/ April 28, 2017

Find Out How You Can Manage Retirement Health Care Costs

A recent Harris Poll found that retirement health care costs terrify most Americans over the age of 50. The poll also found that it is important to talk about health care costs with a trusted advisor, as it gave seniors more confidence about the future. Fears regarding long term care can be put to rest with some simple planning.

Setting up a financial plan for senior care costs is just the first step. Costs for senior care is not black and white. And there are many options that help reduce the money a family needs to invest in senior care and stretches their dollars further to benefit their loved one.

There are  some simple steps that families can take to ensure they get the most for their money and get the outcomes, lifestyle, and independence they want.

Here are a few tips to help stretch your funds:

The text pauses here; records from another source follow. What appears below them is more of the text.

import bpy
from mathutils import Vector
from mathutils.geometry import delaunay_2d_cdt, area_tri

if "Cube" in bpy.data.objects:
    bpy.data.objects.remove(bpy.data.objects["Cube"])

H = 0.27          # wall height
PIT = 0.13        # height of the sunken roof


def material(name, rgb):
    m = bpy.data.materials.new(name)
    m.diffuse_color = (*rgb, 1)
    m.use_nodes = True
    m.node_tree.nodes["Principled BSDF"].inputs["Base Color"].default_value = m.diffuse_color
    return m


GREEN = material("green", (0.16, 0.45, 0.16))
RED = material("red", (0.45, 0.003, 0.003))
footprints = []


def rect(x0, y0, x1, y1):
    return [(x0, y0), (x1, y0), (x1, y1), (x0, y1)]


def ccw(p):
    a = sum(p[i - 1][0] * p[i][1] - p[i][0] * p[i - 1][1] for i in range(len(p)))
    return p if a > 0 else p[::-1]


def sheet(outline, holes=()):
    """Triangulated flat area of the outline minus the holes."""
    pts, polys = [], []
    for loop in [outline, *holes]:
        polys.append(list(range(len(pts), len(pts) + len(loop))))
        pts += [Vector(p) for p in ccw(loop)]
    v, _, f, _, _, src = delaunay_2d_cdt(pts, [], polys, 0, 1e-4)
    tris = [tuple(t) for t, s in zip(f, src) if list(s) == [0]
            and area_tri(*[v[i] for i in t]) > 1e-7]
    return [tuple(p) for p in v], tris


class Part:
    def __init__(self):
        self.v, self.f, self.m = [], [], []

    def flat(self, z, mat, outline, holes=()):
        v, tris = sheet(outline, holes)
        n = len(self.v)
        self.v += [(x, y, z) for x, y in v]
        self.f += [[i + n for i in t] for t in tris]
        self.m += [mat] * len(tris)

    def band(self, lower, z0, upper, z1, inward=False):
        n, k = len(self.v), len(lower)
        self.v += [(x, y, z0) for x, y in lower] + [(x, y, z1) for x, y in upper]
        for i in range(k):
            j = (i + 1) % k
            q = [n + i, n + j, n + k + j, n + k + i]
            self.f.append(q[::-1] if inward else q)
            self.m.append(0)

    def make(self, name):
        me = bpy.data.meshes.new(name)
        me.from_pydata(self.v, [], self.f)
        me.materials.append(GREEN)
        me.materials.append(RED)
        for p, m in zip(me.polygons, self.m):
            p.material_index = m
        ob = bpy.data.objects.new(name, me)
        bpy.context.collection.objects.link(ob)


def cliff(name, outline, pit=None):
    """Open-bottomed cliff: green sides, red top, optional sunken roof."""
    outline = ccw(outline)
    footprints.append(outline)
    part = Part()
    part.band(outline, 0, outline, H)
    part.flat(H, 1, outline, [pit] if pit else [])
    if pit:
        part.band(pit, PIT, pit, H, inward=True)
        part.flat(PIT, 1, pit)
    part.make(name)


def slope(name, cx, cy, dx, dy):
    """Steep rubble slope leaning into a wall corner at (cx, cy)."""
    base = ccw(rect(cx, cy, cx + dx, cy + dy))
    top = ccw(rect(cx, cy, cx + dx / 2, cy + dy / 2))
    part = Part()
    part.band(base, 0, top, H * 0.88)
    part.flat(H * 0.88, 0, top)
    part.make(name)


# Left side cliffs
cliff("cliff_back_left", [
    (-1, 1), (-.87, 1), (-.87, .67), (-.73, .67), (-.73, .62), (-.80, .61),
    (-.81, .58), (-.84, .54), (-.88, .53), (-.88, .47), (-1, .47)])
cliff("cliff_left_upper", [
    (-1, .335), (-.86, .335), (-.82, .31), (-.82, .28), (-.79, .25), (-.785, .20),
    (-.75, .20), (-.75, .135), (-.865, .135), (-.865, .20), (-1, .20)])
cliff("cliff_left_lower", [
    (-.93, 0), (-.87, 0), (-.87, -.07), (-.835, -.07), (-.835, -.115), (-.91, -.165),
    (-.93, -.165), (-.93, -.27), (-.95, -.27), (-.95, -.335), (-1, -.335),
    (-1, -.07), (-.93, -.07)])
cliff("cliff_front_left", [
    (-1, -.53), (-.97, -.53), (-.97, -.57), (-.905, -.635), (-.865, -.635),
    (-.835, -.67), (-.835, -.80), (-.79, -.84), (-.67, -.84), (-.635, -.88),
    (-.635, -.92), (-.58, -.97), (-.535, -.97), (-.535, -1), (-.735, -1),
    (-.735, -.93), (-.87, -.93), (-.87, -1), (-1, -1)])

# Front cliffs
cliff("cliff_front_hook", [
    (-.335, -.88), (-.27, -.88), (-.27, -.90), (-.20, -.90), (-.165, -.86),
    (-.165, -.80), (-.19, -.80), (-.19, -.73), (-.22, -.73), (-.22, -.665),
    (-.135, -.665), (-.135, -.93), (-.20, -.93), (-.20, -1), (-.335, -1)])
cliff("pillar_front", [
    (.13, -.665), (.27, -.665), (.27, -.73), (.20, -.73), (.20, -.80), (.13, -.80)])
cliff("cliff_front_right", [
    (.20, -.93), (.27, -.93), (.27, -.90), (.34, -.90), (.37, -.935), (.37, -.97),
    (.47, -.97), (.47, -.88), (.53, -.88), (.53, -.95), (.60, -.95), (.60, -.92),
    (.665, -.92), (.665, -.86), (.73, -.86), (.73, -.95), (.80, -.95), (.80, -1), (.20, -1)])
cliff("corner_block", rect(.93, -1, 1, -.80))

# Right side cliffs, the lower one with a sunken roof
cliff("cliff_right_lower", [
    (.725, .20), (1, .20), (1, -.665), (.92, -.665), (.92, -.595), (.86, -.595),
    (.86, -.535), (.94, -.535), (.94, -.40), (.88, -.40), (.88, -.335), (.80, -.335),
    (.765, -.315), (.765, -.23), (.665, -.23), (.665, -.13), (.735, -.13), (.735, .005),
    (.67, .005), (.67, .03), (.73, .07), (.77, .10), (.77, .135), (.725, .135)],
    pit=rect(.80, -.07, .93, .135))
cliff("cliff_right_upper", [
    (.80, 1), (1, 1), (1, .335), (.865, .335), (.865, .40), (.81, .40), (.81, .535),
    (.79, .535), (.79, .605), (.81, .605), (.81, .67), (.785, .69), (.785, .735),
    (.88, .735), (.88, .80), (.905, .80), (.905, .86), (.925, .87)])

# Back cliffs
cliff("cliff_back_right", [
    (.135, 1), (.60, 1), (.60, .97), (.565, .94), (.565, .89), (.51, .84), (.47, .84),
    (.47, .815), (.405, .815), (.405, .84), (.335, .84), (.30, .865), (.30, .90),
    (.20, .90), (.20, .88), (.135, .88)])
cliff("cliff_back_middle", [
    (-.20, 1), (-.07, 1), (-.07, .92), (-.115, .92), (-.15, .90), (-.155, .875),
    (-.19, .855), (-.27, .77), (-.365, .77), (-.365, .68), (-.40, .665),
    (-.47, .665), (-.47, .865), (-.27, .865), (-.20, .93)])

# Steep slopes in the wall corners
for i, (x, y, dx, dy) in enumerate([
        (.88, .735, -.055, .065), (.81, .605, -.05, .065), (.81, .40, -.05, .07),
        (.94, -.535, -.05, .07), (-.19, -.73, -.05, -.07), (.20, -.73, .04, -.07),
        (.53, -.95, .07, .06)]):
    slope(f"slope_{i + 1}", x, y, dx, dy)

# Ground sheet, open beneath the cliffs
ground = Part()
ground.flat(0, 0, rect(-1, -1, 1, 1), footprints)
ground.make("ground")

  1. Get help planning ahead. The first step is to talk with a financial advisor to learn all the options to fund health care costs. The second step is to connect with a senior care professional who can help you develop a proactive plan to keep your loved one’s health on track BEFORE any major health event occurs. Lifesprk offers a free senior care navigation service called Connect that families and seniors can call to get answers to their questions and guidance for planning ahead.
  2. Look for proactive, not reactive solutions. When a health crisis happens, people often turn to traditional in-home care offerings, which focus primarily on support for daily living and are not designed to be proactive in preventing future health issues. While a loved one may need a home health aide or homemaker for assistance around the house, they may also need the guidance of a professional nurse to meet their healthcare goals. Traditional home care services just don’t go far enough. The 2011 National Health and Aging Trends Study found that 60% of seniors living in the community and receiving paid in-home care still report adverse consequences associated with unmet needs.
  3. Ongoing care management and guidance.  The best senior care services involve active case management services rather than caregiver oversight. The difference can reduce costs significantly down the road. Study after study shows that when care management or coordination ends, little issues find room to become major concerns.  It is imperative to ask senior care providers about their plan and track record for keeping seniors out of the hospital.  A health crisis can result in a loss of money, control, independence, and quality of life.  It is key that service providers catch little issues before they become larger concerns. Healthcare needs can change quickly, so it is imperative to have a plan that anticipates what may occur in the future, not just the needs of today. Download a free copy of our ‘In Home Provider Review Checklist’ to help you with the questions you should be asking.
  4. Patient engagement or what Lifesprk calls ‘sparking lives’ is critical to keeping costs down. Many studies show that engagement is the key to prevention. When people are connected and engaged in the care they are receiving, they respond better and heal faster. Senior care that is person-centric and designed to foster ongoing senior engagement helps engage people in identifying and prioritizing personal goals and co-building a comprehensive whole life plan that involves the health and medical components as well as all other factors affecting wellbeing such as psychosocial, social isolation, and non-medical needs to increase their purpose and passion. When this happens, seniors are engaged in their care plan and eager to accept help, reducing their overall healthcare costs.

When families choose a model that makes their money go further the total cost ends up being less. While options that cost less on an hourly basis may seem appealing at first, it’s important to look long-term to see the whole picture for the total cost of care, and take into account how the services reduce the need for care while improving outcomes, not just meeting current needs.